Personally, I never do the 'Cali-roll' because I never want to give "them" a reason and by them I'm referring to cops. I should point out here for those who do not know—I'm a black man that's lived in and around L.A. for a twenty-plus years. At the end of my student's block I approached my first stop sign. I pulled up, geared down (I have a six-speed manual transmission...yes I do), then depressed the brake and came to a full stop. When the coast was clear I moved through the intersection. In my rearview mirror I noticed a motorcycle cop (caucasian) slid in behind me.
I moved my eyes back to the road and moved on. The cop caught my eye a second time as he was now completely "up my Challenger's ass" so to speak. To exit this neighborhood my route requires more than a half dozen right and left turns, most of which are 'stop sign' controlled. As I neared my first four-way stop I noticed at least two cars rolling through their stops and at least as many crossing through the intersection when it was not their turn. Still, the motorcycle cop stayed on my back like a spider monkey. Clearly he was too close to read my plate, run it into a shoulder mic and check me for priors. No, his interest was not in who I was, it was in what I was—a black man. This was a good old fashioned mid-50's style: let's escort this negro to the county line—type of theater.
Most people in this situation might experience fear at this point. But as a brother that's been here too many times before I shot passed the fear and landed on rage. I'm 52 years old, which makes me too old for this shit and it's 2018, which means we should be done with this racist nonsense. No...such...luck. Congratulations brother, you've just been profiled, here's your complimentary escort, oh joy! A vision flew through my brain where he pulls me over, asks for my license and instead of presenting it, I get out and present him with a beating.
I beat him until he says, "I picked the wrong brother to profile, I should have called in sick today."
But that's not me and this was just a passing vision. I'm a lover not a fighter. I have love in my heart. (*However, I would caution you not to test the depth of my love lest the lover steps aside for the fighter within).

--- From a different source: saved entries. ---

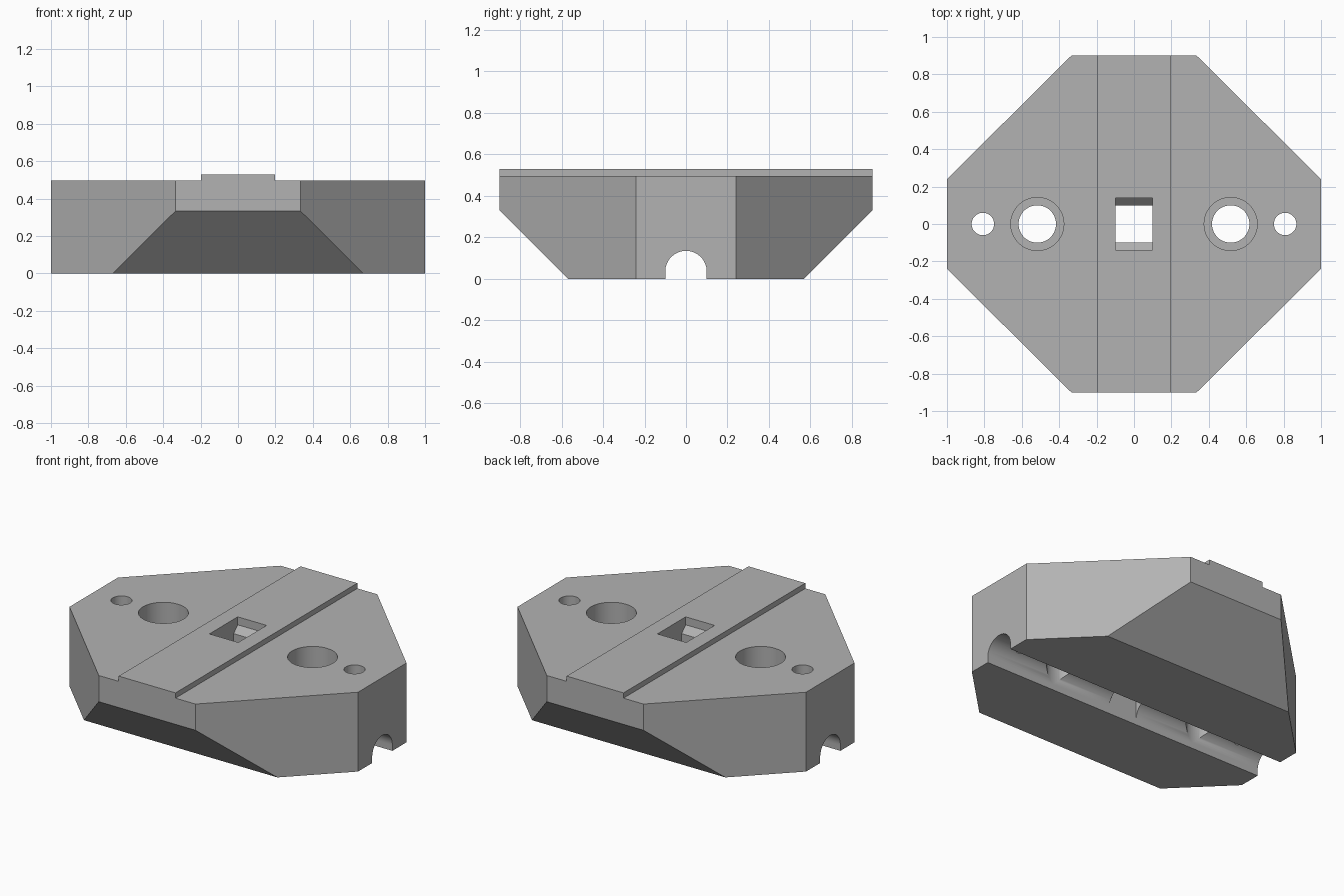
import bpy, bmesh
from math import sin, cos, pi, radians
from mathutils import Vector

cube = bpy.data.objects.get("Cube")
if cube:
    bpy.data.objects.remove(cube, do_unlink=True)

grey = bpy.data.materials.new("mid grey")
grey.use_nodes = True
colour = (0.45, 0.45, 0.45, 1)
grey.diffuse_color = colour
grey.node_tree.nodes["Principled BSDF"].inputs["Base Color"].default_value = colour


def prism(name, points, low, high, along_x=False):
    """Extrude a 2D outline, upwards (x, y) or sideways (y, z)."""
    bm = bmesh.new()
    place = (lambda p: (low, p[0], p[1])) if along_x else (lambda p: (p[0], p[1], low))
    face = bm.faces.new([bm.verts.new(place(p)) for p in points])
    made = bmesh.ops.extrude_face_region(bm, geom=[face])["geom"]
    shift = Vector((high - low, 0, 0) if along_x else (0, 0, high - low))
    bmesh.ops.translate(bm, vec=shift, verts=[v for v in made if isinstance(v, bmesh.types.BMVert)])
    bmesh.ops.recalc_face_normals(bm, faces=bm.faces[:])
    mesh = bpy.data.meshes.new(name)
    bm.to_mesh(mesh)
    bm.free()
    obj = bpy.data.objects.new(name, mesh)
    bpy.context.collection.objects.link(obj)
    mesh.materials.append(grey)
    return obj


def arc(x, y, r, steps, sweep=2 * pi):
    count = steps if sweep == 2 * pi else steps + 1
    return [(x + r * cos(sweep * i / steps), y + r * sin(sweep * i / steps)) for i in range(count)]


def box(x0, x1, y0, y1):
    return [(x0, y0), (x1, y0), (x1, y1), (x0, y1)]


def cut(cutter):
    cutter.hide_render = True
    mod = body.modifiers.new("cut", 'BOOLEAN')
    mod.operation, mod.solver, mod.object = 'DIFFERENCE', 'EXACT', cutter
    bpy.ops.object.modifier_apply(modifier=mod.name)
    bpy.data.objects.remove(cutter, do_unlink=True)


# Octagonal block
quarter = [(1, 0.24), (0.335, 0.9)]
outline = quarter + [(-x, y) for x, y in quarter[::-1]]
outline += [(-x, -y) for x, y in outline]
body = prism("mounting_block", outline, 0, 0.53)
bpy.context.view_layer.objects.active = body
body.select_set(True)

for s in (-1, 1):
    # Sloped underside at front and back
    cut(prism("slope_cutter", [(s * 0.467, -0.1), (s * 1.067, -0.1), (s * 1.067, 0.5)], -1.2, 1.2, True))
    # Lowered shoulder beside the central ridge
    cut(prism("shoulder_cutter", box(*sorted((s * 0.197, s * 1.2)), -1.2, 1.2), 0.497, 0.7))

# Round-topped groove along the underside
cut(prism("groove_cutter", arc(0, 0.035, 0.1, 32, pi) + [(-0.1, -0.1), (0.1, -0.1)], -1.2, 1.2, True))

# Screw holes, counterbores and small pin holes
for s in (-1, 1):
    for x, r, floor in ((0.517, 0.1, -0.1), (0.517, 0.142, 0.25), (0.808, 0.06, -0.1)):
        cut(prism("hole_cutter", arc(s * x, 0, r, 48), floor, 0.7))

# Central square slot with a bevelled mouth
side = [(0.1, -0.1), (0.1, 0.44), (0.14, 0.48), (0.14, 0.7)]
cut(prism("slot_cutter", side + [(-y, z) for y, z in side[::-1]], -0.1, 0.1, True))

bpy.ops.object.shade_smooth_by_angle(angle=radians(30))
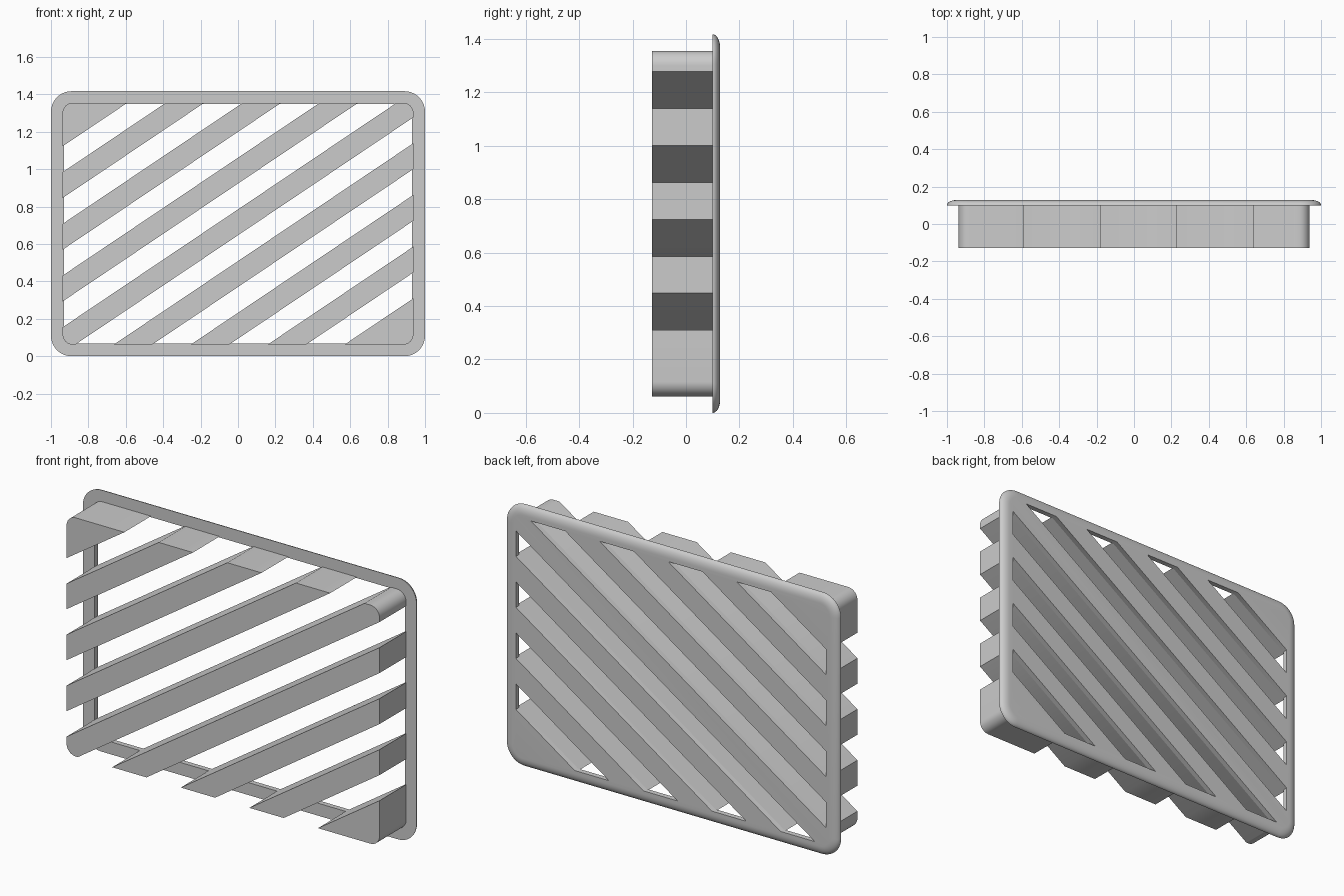
import bpy, bmesh, math
from mathutils import Vector

cube = bpy.data.objects.get("Cube")
if cube:
    bpy.data.objects.remove(cube, do_unlink=True)

W, H = 1.0, 0.7085              # half width and half height of the flange
FRONT, SEAT, BACK = -0.128, 0.1, 0.128
SLOPE, MID, BAND = 0.672, 0.716, 0.1382   # slat slope, centre height, slat height
MARGIN = 0.062

grey = bpy.data.materials.new("light grey")
grey.use_nodes = True
colour = (0.6, 0.6, 0.6, 1)
grey.diffuse_color = colour
grey.node_tree.nodes["Principled BSDF"].inputs["Base Color"].default_value = colour


def outline(w, h, r, y, steps=10):
    """Rounded rectangle in the xz plane."""
    pts = []
    for k, (sx, sz) in enumerate([(1, 1), (-1, 1), (-1, -1), (1, -1)]):
        for i in range(steps + 1):
            a = math.pi / 2 * (k + i / steps)
            pts.append((sx * (w - r) + r * math.cos(a), y,
                        H + sz * (h - r) + r * math.sin(a)))
    return pts


def loft(loops):
    """Closed solid through a list of matching loops."""
    bm = bmesh.new()
    rings = [[bm.verts.new(p) for p in loop] for loop in loops]
    for a, b in zip(rings, rings[1:]):
        for i in range(len(a)):
            j = (i + 1) % len(a)
            bm.faces.new((a[i], a[j], b[j], b[i]))
    bm.faces.new(rings[0])
    bm.faces.new(rings[-1])
    bmesh.ops.recalc_face_normals(bm, faces=bm.faces)
    return bm


def clip(bm, offset, side):
    """Keep what lies on one side of the sloping plane and cap the cut."""
    n = Vector((-SLOPE, 0, 1)) * side
    bmesh.ops.bisect_plane(bm, geom=bm.verts[:] + bm.edges[:] + bm.faces[:],
                           plane_co=(0, 0, MID + offset), plane_no=n, clear_outer=True)
    bmesh.ops.holes_fill(bm, edges=[e for e in bm.edges if e.is_boundary])
    bmesh.ops.recalc_face_normals(bm, faces=bm.faces)


def add(name, bm):
    mesh = bpy.data.meshes.new(name)
    bm.to_mesh(mesh)
    bm.free()
    mesh.materials.append(grey)
    obj = bpy.data.objects.new(name, mesh)
    bpy.context.collection.objects.link(obj)
    return obj


def smooth(obj):
    bpy.ops.object.select_all(action='DESELECT')
    obj.select_set(True)
    bpy.context.view_layer.objects.active = obj
    bpy.ops.object.shade_smooth_by_angle(angle=math.radians(35))


# Flange with a rounded back edge
loops = []
for i in range(9):
    a = math.pi / 2 * i / 8
    inset = 0.05 * (1 - math.cos(a))
    loops.append(outline(W - inset, H - inset, 0.11 - inset,
                         SEAT + (BACK - SEAT) * math.sin(a)))
flange = add("flange", loft(loops))

# Slots through the flange, four each side of the middle slat
cutters = []
for k in (-4, -3, -2, -1, 1, 2, 3, 4):
    centre = (2 * k - math.copysign(1, k)) * BAND
    rect = [(x, z) for x, z in ((-1, -1), (1, -1), (1, 1), (-1, 1))]
    bm = loft([[(x * 0.93, y, H + z * 0.641) for x, z in rect] for y in (0, 0.3)])
    clip(bm, centre + BAND / 2, 1)
    clip(bm, centre - BAND / 2, -1)
    cutter = add("slot_cutter", bm)
    cutter.hide_render = True
    cutters.append(cutter)
    cut = flange.modifiers.new("slot", 'BOOLEAN')
    cut.object, cut.solver = cutter, 'EXACT'

graph = bpy.context.evaluated_depsgraph_get()
flange_mesh = bpy.data.meshes.new_from_object(flange.evaluated_get(graph))
flange.modifiers.clear()
flange.data = flange_mesh
for cutter in cutters:
    bpy.data.objects.remove(cutter, do_unlink=True)
smooth(flange)

# Deep diagonal slats; the outermost two fill their corners
for k in range(-4, 5):
    bm = loft([outline(W - MARGIN, H - MARGIN, 0.055, y) for y in (FRONT, SEAT)])
    if k < 4:
        clip(bm, (2 * k + 0.5) * BAND, 1)
    if k > -4:
        clip(bm, (2 * k - 0.5) * BAND, -1)
    smooth(add("slat_%d" % (k + 5), bm))
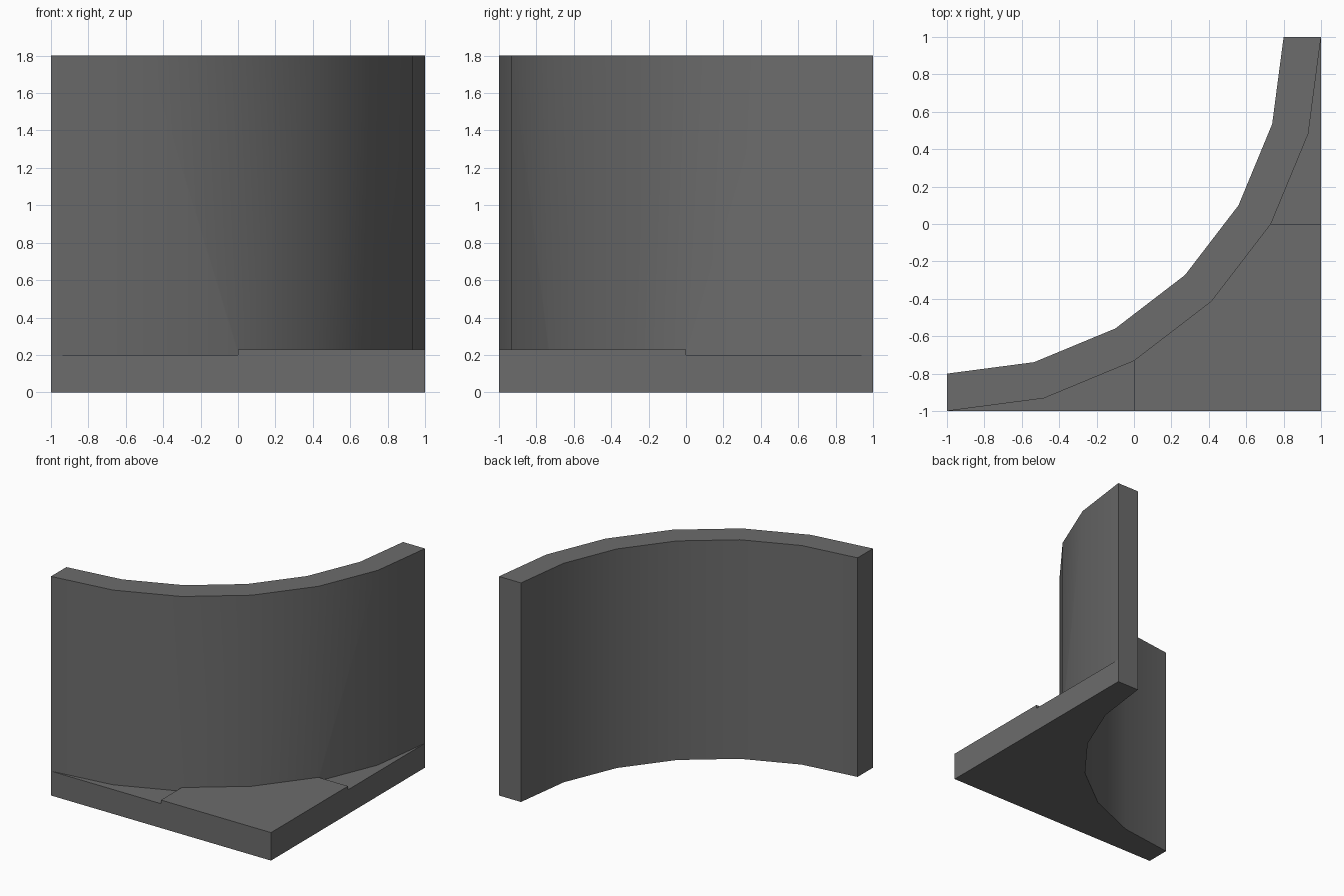
import bpy
import bmesh
from math import sin, cos, radians
from mathutils import Vector

cube = bpy.data.objects.get("Cube")
if cube:
    bpy.data.objects.remove(cube)

STEPS = 6
BASE_TOP, PLINTH_TOP, WALL_TOP = 0.2, 0.23, 1.8

grey = bpy.data.materials.new("dark_grey")
grey.use_nodes = True
colour = (0.15, 0.15, 0.15, 1)
grey.diffuse_color = colour
grey.node_tree.nodes["Principled BSDF"].inputs["Base Color"].default_value = colour

bm = bmesh.new()


def arc(radius):
    """Quarter circle of plan vertices around the back right corner."""
    turns = [radians(90 * i / STEPS) for i in range(STEPS + 1)]
    return [bm.verts.new((-1 + radius * sin(a), 1 - radius * cos(a), 0)) for a in turns]


def raise_faces(faces, height):
    """Extrude a group of plan faces up to a height and return the new tops."""
    result = bmesh.ops.extrude_face_region(bm, geom=faces)["geom"]
    for v in result:
        if isinstance(v, bmesh.types.BMVert):
            v.co.z = height
    # remove the covered faces, keeping only the underside at z = 0
    covered = [f for f in faces if f.is_valid and f.calc_center_median().z > 0.01]
    if covered:
        bmesh.ops.delete(bm, geom=covered, context='FACES')
    return [f for f in result if isinstance(f, bmesh.types.BMFace)]


def tops_at(height, test):
    return [f for f in bm.faces
            if all(abs(v.co.z - height) < 0.001 for v in f.verts) and test(f)]


# Plan of the curved wall, corner plinth and the two low wedges
inner, outer = arc(1.8), arc(2.0)
front_mid = bm.verts.new((0, -1, 0))
corner = bm.verts.new((1, -1, 0))
side_mid = bm.verts.new((1, 0, 0))
third = STEPS // 3
plan = [
    outer + inner[::-1],
    outer[third:-third] + [side_mid, corner, front_mid],
    outer[:third + 1] + [front_mid],
    outer[-third - 1:] + [side_mid],
]
plan_faces = [bm.faces.new(loop) for loop in plan]


def is_wall(face):
    return len(face.verts) == 2 * (STEPS + 1)


def is_high(face):
    return is_wall(face) or any((v.co.xy - Vector((1, -1))).length < 0.001 for v in face.verts)


# Base slab, then the plinth step, then the wall
raise_faces(plan_faces, BASE_TOP)
raise_faces(tops_at(BASE_TOP, is_high), PLINTH_TOP)
raise_faces(tops_at(PLINTH_TOP, is_wall), WALL_TOP)

# Merge flat neighbours and make the surface face outwards
bmesh.ops.dissolve_limit(bm, angle_limit=radians(1), verts=bm.verts[:], edges=bm.edges[:])
bmesh.ops.recalc_face_normals(bm, faces=bm.faces[:])

mesh = bpy.data.meshes.new("curved_wall_with_base")
bm.to_mesh(mesh)
bm.free()
mesh.materials.append(grey)
wall = bpy.data.objects.new("curved_wall_with_base", mesh)
bpy.context.collection.objects.link(wall)

# Smooth curve with crisp corners
bpy.ops.object.select_all(action='DESELECT')
wall.select_set(True)
bpy.context.view_layer.objects.active = wall
bpy.ops.object.shade_smooth_by_angle(angle=radians(30))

After the labyrinthine route we arrived at my final stop sign which would put me onto the main drag and officially beyond the haloed gates of the coveted Manhattan Beach. The lineup of vehicles put me three cars back. This was the moment of truth. Would he light me up? Would the cute cherries kiss my rearview? Or would he be satisfied that he'd run another negro out of town? And if so would this be a tiny tidbit he'd share with the family over his wife's pot roast after his shift? Wait, make that over a kale salad and tofu burgers. Alas, he seemed satisfied that he'd delivered his potential criminal to the proverbial border. With the threat neutralized he pulled past me on the sidewalk. I kept my eyes forward but could feel the heat of his passing glance.
I put this cop at 25, 26 years old, half my age yet still part of me wanted to get him in the ring and go a couple rounds with him. But I know that wouldn't work. We're past the age of 'teaching someone a lesson' with force. (Well, some of us are). No, in all honesty I'd love to sit down one on one, man to man with this guy. It would be a small table so I could hold his eye—no distractions. I'd ask him one simple question.
"Why are you afraid of me?"
He'd probably deny being afraid of me or any man for that matter. But It would be text book false bravado. I'd interrupt his diatribe and tell him who I am. I'd begin by telling him about my students and fitness clients; my writing; how amazing my wife is. I'd tell him that although I'm not a church going man, I do believe. I'd tell him that a good chunk of my heart is filled with aspects of Buddha's teachings. I'd mention the level of martial art black belt that I achieved. I would end my life's curriculum vitae by sharing the phrase I use at the end all of my personal training classes:
All of the world's problems can be solved with love.
I wonder what he'd do next? Would he relax and shed his fear of my people? Or would he remain suspicious and fearful of us? Either way I would have done what I set out to do, which was to sit down with a stranger that has built-in prejudices—a profiler's heart—a man uneducated on the subject of black people, specifically this black person and shed some light on who the tax paying—law abiding—black man in the Challenger was...on that day.
This DWB just occurred yesterday and on that day I was angry. Today my temperature has dropped and the love has returned to my soul. In actuality I feel pity for the cop. He sees the world through a one-way lens that has been perverted and narrowed by racist talking points and stereotypes. Meanwhile, my cup is so full it runeth over.
|Hemi love baby!|
Later today when I fire up the Hemi engine and roll out I'll feel California's warm sun on my mocha skin as I listen to my favorite tunes. A smile will come to my lips because I'm loving life. I'll find my ride an open stretch of road where I can put her in high gear and let her sprint. Then I'll pop the sunroof and shout to the heavens.
"Hey God, I'm driving while black and fu%*ing loving it! Thank you!"